Problem details -> Run through the records and show each line that includes the string "objects".
..............................
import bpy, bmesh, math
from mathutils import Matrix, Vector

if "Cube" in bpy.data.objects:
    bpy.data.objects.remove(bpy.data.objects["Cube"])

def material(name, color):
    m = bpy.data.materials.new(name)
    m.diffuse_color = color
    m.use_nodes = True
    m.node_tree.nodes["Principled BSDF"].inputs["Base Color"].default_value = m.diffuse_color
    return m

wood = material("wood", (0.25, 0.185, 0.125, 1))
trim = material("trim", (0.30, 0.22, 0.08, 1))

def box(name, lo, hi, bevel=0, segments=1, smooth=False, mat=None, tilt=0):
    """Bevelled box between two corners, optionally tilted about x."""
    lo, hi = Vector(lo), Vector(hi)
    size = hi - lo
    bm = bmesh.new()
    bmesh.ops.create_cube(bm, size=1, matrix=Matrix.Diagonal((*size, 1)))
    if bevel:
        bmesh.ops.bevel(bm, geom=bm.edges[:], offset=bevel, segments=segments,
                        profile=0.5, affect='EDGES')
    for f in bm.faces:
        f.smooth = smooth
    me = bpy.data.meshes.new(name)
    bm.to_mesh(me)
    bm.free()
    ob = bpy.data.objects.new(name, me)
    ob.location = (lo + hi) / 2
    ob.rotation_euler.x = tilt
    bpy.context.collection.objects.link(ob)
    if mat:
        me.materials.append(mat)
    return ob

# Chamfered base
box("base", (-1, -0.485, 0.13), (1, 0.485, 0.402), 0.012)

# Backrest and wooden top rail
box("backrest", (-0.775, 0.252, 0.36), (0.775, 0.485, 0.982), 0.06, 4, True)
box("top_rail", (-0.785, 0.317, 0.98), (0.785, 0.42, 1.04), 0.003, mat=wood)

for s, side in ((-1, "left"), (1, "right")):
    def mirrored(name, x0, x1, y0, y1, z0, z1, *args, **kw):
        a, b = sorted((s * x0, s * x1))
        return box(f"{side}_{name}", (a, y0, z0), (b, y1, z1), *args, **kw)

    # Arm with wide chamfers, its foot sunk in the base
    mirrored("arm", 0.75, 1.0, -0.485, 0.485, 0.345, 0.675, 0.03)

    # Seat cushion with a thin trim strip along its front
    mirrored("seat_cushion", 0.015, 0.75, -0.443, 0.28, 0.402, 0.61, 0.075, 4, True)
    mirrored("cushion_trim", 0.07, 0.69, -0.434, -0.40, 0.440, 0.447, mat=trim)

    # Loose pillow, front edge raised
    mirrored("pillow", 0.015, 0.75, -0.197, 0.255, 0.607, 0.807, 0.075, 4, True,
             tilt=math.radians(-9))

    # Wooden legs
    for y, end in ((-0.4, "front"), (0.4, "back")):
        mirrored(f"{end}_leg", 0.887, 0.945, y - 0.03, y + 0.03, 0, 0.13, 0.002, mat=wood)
..............................
Answer section ->
if "Cube" in bpy.data.objects:
    bpy.data.objects.remove(bpy.data.objects["Cube"])
    ob = bpy.data.objects.new(name, me)
    bpy.context.collection.objects.link(ob)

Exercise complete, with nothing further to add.